┌─ Materials provided

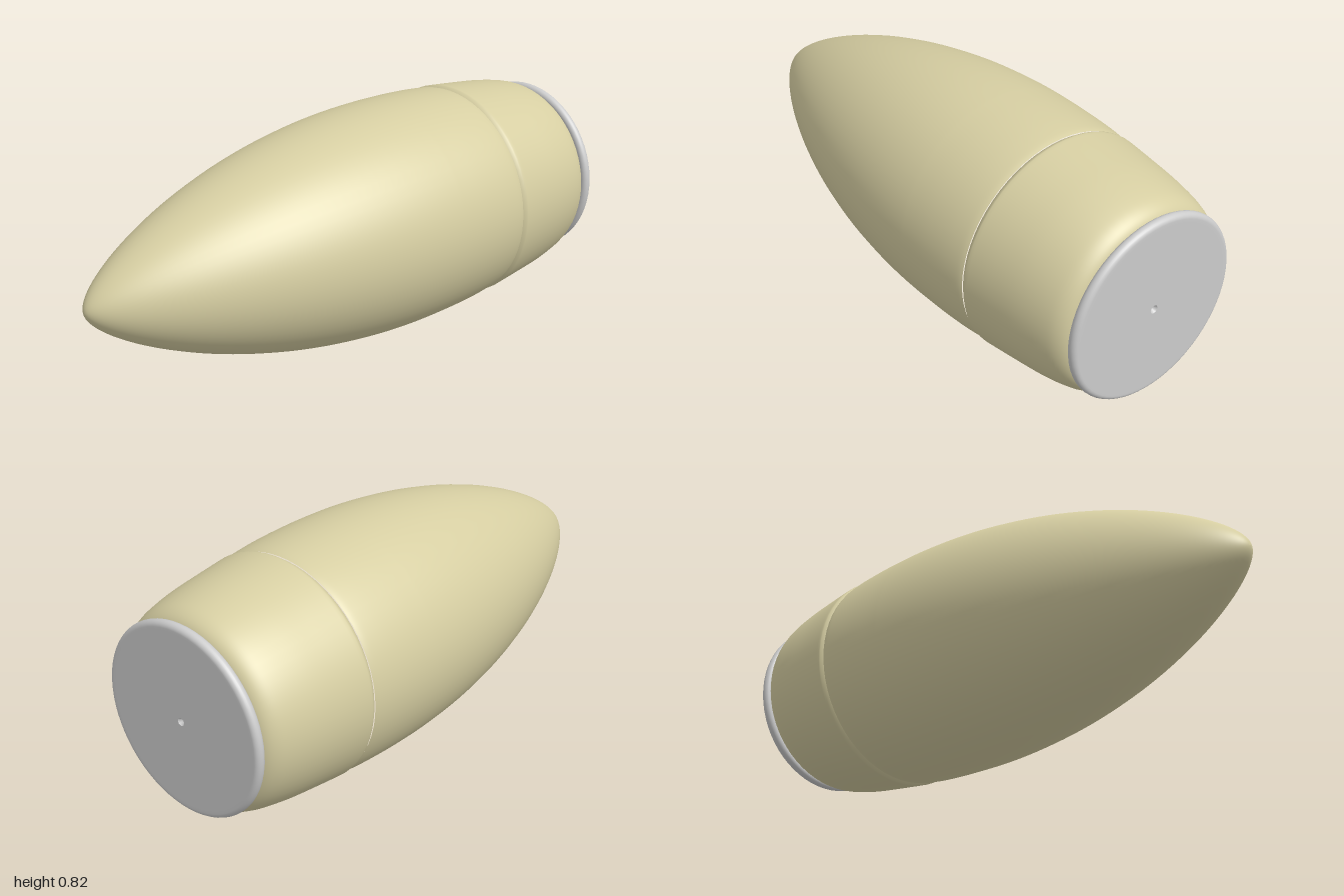
import * as THREE from 'three';

const AXIS_Y = 0.412; // height of the long axis
const RADIUS = 0.412;
const SEGMENTS = 64;

// Revolves [radius, z] points, listed from back to front, around the z axis.
function revolve(name, points, material) {
  const profile = points.map(([r, z]) => new THREE.Vector2(r, z));
  const geometry = new THREE.LatheGeometry(profile, SEGMENTS);
  geometry.rotateX(Math.PI / 2);
  const mesh = new THREE.Mesh(geometry, material);
  mesh.name = name;
  return mesh;
}

// Smooth curve through a few [radius, z] points.
function smooth(points, divisions) {
  const curve = new THREE.SplineCurve(points.map(([r, z]) => new THREE.Vector2(r, z)));
  return curve.getPoints(divisions).map((p) => [p.x, p.y]);
}

// Nose: halfway between an ellipse and a parabola, t = 0 at the widest ring, 1 at the tip.
function noseProfile(steps) {
  const points = [];
  for (let i = 0; i <= steps; i++) {
    const t = Math.sin((i / steps) * Math.PI / 2);
    const r = RADIUS * 0.5 * (Math.sqrt(Math.max(0, 1 - t * t)) + 1 - t * t);
    points.push([i === steps ? 0 : r, -0.25 + 1.25 * t]);
  }
  return points;
}

export function createModel() {
  const shell = new THREE.MeshStandardMaterial({ color: 0xd6cea2 });
  const metal = new THREE.MeshStandardMaterial({ color: 0xcccccc });
  const group = new THREE.Group();
  group.name = 'projectile';

  // Pointed body, tapering slightly towards the groove
  const tail = smooth([[0.392, -0.555], [0.398, -0.53], [0.405, -0.46], [0.41, -0.36], [RADIUS, -0.25]], 20);
  group.add(revolve('body', [...tail, ...noseProfile(40).slice(1)], shell));

  // Rear section with a rounded shoulder at the back and a bevel at the groove
  const rear = smooth([
    [0.26, -0.967], [0.305, -0.958], [0.335, -0.93], [0.354, -0.88],
    [0.372, -0.79], [0.386, -0.68], [0.398, -0.575],
  ], 36);
  group.add(revolve('rearSection', [...rear, [0.397, -0.568], [0.388, -0.555], [0.38, -0.55]], shell));

  // Base plate with a rounded rim
  const rim = [];
  for (let i = 0; i <= 12; i++) {
    const a = -Math.PI / 2 + (i / 12) * Math.PI;
    rim.push([0.309 + 0.018 * Math.cos(a), -0.982 + 0.018 * Math.sin(a)]);
  }
  group.add(revolve('basePlate', [[0.014, -1], [0.3, -1], ...rim, [0.2, -0.964]], metal));

  // Small dimple in the middle of the base plate
  group.add(revolve('baseDimple', [[0, -0.988], [0.007, -0.99], [0.014, -1]], metal));

  group.children.forEach((part) => { part.position.y = AXIS_Y; });
  return group;
}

└─

Starting from the line containing "at the tip.", repeat each line through the end of the entries, exactly.

// Nose: halfway between an ellipse and a parabola, t = 0 at the widest ring, 1 at the tip.
function noseProfile(steps) {
  const points = [];
  for (let i = 0; i <= steps; i++) {
    const t = Math.sin((i / steps) * Math.PI / 2);
    const r = RADIUS * 0.5 * (Math.sqrt(Math.max(0, 1 - t * t)) + 1 - t * t);
    points.push([i === steps ? 0 : r, -0.25 + 1.25 * t]);
  }
  return points;
}

export function createModel() {
  const shell = new THREE.MeshStandardMaterial({ color: 0xd6cea2 });
  const metal = new THREE.MeshStandardMaterial({ color: 0xcccccc });
  const group = new THREE.Group();
  group.name = 'projectile';

  // Pointed body, tapering slightly towards the groove
  const tail = smooth([[0.392, -0.555], [0.398, -0.53], [0.405, -0.46], [0.41, -0.36], [RADIUS, -0.25]], 20);
  group.add(revolve('body', [...tail, ...noseProfile(40).slice(1)], shell));

  // Rear section with a rounded shoulder at the back and a bevel at the groove
  const rear = smooth([
    [0.26, -0.967], [0.305, -0.958], [0.335, -0.93], [0.354, -0.88],
    [0.372, -0.79], [0.386, -0.68], [0.398, -0.575],
  ], 36);
  group.add(revolve('rearSection', [...rear, [0.397, -0.568], [0.388, -0.555], [0.38, -0.55]], shell));

  // Base plate with a rounded rim
  const rim = [];
  for (let i = 0; i <= 12; i++) {
    const a = -Math.PI / 2 + (i / 12) * Math.PI;
    rim.push([0.309 + 0.018 * Math.cos(a), -0.982 + 0.018 * Math.sin(a)]);
  }
  group.add(revolve('basePlate', [[0.014, -1], [0.3, -1], ...rim, [0.2, -0.964]], metal));

  // Small dimple in the middle of the base plate
  group.add(revolve('baseDimple', [[0, -0.988], [0.007, -0.99], [0.014, -1]], metal));

  group.children.forEach((part) => { part.position.y = AXIS_Y; });
  return group;
}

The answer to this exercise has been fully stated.